__Problem__. If a line in the entries below includes the string "grey", copy it out.
<<<<
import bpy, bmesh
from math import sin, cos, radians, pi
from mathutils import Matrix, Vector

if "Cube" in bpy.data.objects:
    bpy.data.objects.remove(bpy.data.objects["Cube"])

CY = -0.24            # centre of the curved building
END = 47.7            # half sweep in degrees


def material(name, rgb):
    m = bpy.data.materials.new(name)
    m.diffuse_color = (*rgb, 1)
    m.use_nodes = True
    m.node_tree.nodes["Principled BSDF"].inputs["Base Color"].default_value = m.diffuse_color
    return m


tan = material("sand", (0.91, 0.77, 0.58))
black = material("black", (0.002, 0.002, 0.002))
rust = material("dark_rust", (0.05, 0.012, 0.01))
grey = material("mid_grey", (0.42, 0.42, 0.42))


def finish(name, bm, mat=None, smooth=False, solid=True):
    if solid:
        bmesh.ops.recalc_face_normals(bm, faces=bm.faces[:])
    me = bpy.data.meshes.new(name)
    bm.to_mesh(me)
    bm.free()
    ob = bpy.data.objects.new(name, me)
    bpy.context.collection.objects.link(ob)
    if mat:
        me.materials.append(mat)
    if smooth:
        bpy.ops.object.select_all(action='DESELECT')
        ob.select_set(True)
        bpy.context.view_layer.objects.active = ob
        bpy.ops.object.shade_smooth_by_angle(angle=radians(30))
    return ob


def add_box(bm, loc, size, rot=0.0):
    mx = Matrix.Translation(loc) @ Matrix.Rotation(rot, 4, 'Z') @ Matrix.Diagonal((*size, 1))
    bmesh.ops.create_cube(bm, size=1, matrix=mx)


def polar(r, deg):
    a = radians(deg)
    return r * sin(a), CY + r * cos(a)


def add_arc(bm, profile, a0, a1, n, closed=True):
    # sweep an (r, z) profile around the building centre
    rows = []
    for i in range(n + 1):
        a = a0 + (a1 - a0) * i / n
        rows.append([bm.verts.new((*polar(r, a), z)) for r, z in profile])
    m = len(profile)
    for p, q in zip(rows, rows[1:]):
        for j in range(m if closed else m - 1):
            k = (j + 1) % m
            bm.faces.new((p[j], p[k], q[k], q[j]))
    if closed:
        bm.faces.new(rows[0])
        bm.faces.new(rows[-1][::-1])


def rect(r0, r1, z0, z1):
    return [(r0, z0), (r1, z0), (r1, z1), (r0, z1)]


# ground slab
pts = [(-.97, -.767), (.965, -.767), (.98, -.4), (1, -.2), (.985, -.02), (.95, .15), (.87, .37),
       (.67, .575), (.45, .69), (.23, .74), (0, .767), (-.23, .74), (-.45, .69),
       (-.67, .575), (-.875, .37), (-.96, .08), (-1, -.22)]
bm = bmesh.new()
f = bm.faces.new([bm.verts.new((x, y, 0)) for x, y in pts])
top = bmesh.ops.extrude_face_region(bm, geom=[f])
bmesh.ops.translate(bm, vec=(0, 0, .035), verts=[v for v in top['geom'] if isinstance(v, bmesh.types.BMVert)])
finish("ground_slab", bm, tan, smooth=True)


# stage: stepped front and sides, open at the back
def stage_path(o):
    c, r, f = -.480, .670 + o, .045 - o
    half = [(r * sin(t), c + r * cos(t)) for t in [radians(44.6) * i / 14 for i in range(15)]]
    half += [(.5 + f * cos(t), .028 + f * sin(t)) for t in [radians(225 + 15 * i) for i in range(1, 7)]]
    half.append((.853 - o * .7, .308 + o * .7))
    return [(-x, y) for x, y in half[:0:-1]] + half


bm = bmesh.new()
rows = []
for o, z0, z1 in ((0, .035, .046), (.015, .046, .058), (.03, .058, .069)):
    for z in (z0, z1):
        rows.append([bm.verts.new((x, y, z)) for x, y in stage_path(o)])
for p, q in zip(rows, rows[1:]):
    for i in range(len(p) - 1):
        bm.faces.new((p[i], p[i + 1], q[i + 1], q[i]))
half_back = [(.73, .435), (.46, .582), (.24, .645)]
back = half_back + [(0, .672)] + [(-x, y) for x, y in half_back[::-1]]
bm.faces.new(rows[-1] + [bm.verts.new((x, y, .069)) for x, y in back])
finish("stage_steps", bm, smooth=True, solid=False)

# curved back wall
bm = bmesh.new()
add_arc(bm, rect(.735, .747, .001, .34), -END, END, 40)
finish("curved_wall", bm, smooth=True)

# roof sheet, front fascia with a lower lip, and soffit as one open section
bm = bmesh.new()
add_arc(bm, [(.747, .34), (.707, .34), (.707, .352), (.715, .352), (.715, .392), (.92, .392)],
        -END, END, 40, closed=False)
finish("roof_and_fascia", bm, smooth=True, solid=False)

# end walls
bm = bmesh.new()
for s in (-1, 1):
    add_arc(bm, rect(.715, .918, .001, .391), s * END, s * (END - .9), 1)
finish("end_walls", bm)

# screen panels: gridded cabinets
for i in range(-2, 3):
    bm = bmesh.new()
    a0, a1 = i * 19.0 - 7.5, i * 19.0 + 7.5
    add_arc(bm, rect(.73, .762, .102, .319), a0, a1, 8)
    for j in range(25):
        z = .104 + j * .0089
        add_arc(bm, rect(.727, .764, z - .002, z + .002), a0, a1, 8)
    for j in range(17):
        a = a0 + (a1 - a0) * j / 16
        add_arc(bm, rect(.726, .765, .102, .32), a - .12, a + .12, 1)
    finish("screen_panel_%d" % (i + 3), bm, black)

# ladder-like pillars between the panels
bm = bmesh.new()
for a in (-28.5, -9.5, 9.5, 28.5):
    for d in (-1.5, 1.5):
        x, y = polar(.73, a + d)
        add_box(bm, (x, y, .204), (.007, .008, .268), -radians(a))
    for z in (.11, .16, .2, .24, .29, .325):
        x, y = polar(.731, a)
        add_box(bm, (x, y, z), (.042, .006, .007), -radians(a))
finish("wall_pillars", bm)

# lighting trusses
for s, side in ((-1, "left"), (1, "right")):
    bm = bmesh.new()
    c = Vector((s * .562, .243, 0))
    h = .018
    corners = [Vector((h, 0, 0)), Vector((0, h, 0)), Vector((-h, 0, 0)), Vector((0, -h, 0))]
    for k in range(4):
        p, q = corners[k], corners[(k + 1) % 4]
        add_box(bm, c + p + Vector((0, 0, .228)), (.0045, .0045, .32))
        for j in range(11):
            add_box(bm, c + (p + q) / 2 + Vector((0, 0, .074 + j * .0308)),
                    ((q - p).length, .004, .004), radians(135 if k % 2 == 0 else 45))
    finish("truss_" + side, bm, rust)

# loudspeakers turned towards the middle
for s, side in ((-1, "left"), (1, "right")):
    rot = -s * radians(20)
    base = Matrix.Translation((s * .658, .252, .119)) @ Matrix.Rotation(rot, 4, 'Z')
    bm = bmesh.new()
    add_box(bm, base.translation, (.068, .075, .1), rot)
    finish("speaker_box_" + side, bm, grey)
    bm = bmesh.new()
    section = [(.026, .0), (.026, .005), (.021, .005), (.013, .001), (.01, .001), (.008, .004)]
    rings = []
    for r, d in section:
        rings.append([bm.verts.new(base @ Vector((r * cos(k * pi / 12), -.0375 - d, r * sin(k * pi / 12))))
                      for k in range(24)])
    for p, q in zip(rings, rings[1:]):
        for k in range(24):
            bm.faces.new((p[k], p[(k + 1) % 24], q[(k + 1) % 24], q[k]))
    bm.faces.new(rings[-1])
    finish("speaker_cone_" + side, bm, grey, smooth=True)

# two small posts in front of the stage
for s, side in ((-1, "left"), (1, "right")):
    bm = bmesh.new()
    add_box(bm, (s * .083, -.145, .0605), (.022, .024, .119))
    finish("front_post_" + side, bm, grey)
>>>>
__Solution for this problem__.
grey = material("mid_grey", (0.42, 0.42, 0.42))
    finish("speaker_box_" + side, bm, grey)
    finish("speaker_cone_" + side, bm, grey, smooth=True)
    finish("front_post_" + side, bm, grey)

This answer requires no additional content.